The film really is quite entertaining and an interesting experience and has a really great ensemble, with a few great characters (that the writers actually want you to connect in any way with) and very intense sequences. There’s some really memorable action sequences, but don’t expect a full-throttle action thriller. Expect a nice adventure flick with a great heroine (push over, Bella!) with some solid action sequences, and lots of adventure and a bit of dramatic science fiction futuristic material.

Okay, some stuff I didn’t like about it. The first is a spoiler and the second is pretty spoiler, but expected.

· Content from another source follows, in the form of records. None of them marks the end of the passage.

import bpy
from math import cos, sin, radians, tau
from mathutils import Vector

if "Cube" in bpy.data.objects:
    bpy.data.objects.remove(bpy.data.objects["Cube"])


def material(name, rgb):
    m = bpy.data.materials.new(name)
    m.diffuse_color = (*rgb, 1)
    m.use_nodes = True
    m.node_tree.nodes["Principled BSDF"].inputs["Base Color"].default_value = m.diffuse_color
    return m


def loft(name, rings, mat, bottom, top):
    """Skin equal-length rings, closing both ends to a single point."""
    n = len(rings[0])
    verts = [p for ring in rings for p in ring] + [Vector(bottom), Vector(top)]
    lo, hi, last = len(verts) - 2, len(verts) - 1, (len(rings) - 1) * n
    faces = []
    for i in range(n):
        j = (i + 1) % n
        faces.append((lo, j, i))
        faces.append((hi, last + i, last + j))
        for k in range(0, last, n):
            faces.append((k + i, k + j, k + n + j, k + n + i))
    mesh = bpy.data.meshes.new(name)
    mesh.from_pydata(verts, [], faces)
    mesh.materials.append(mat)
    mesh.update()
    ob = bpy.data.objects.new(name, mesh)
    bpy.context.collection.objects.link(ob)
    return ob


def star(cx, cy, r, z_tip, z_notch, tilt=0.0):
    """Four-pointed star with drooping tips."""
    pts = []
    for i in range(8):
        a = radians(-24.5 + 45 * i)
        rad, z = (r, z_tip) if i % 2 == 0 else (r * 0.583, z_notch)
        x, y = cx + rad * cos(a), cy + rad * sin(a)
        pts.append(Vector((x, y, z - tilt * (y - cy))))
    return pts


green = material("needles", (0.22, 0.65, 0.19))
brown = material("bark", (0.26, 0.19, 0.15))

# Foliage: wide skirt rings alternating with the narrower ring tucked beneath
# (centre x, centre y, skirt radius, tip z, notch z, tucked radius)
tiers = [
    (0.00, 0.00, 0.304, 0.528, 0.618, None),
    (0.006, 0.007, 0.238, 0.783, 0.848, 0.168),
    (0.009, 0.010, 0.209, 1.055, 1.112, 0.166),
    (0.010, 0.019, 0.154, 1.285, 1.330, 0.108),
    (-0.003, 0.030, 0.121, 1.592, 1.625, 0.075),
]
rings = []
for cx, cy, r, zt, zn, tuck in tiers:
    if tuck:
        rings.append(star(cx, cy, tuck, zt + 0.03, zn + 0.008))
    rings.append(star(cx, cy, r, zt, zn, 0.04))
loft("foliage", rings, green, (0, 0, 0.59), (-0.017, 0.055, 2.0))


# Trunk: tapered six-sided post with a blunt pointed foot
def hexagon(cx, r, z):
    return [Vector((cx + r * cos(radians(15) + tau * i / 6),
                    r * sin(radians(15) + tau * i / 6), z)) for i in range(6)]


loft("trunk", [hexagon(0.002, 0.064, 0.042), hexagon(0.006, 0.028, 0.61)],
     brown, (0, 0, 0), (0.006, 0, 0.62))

                                        *SORT OF SPOILER ALERT*         

I didn’t feel there was enough bonding time with Rue to be shared here. Not solid enough character development for her, as in the book.

I don’t see why Collins, like Stephenie Meyer, just had to add in a love triangle. It seems to be that it can’t be a young adult phenomenon without it. It’s very expected, so I didn’t really care for it; but at the same time is effective.

*END OF SPOILERS*

Okay guys, it’s pretty safe to read here. Some other stuff I didn’t dig about the film is that some of the material is a little unclear for those audience members who haven’t read the book, and I didn’t like that aspect of it. I would have thought that the loose ends of the background information would have been better connected with the actual author of the book (Suzanne Collins) having a writing credit for the film.

I feel that the film just needed a bit more violence to be better appreciated; readers could easily handle the violence portrayed in the book, so why couldn’t there be a lot more of it in the actual film? Sometimes young adult’s imaginations can be even more violent than what is portrayed on film, so I just didn’t care for it in that aspect. It couldn’t have even gone for a 14A rating? Or like a really strong 14A rating that could have been secured without going too far as to get an 18A rating? I know it’s a young adult audience, but seriously; more than half of the tributes were killed off screen.

In some ways it’s not an incredible adaptation, it isn’t quite on the same great caliber as Harry Potter or Lord of the Rings but outshines (or should I say… out-sparkles? I’m calling you out, Edward) Twilight by great lengths.

I guess this film review, that’s turning into a bit of an essay, should reach its conclusion soon.

It’s a film with a great heroine, great performances (by Jennifer Lawrence especially, who I wish the Academy will be so bold to nominate her for Best Actress; which I doubt will happen), great action/adventure sequences, and a story that offers a fresh enough cinematic experience. The film is a bit lengthy (with the Games starting about 65 minutes into the film), but of course there must be some background  information to be shared here, which could have been better-developed at that. For Oscars, I think the film should get Academy recognition (or at least large award recognition) for its Costume Design, Make-Up jobs especially, and its Cinematography, and even maybe a Best Picture nomination.

The film has a dynamite cast with Jennifer Lawrence in the lead spot, Josh Hutcherson, Liam Hemsworth, Stanley Tucci, Wes Bentley, Willow Shields, Elizabeth Banks (nearly recognizable, except for her voice, as Effie), Woody Harrelson, Donald Sutherland, Toby Jones, Lenny Kravitz, Amandla Stenberg (Rue), Alexander Ludwig (Cato) and Isabelle Fuhrman (Clove; whom I know as the little psychopath from Orphan).

It’s a film with slow pacing at the beginning but gets great when it heats up, has many entertaining sequences, and could have been a better adaptation, as there’s a lot of room for improvement, but is a great experience for both young adults and even some adults can enjoy; and should be enjoyed by those who are willing to accept it for the quite unique adapted experience it offers.

80/100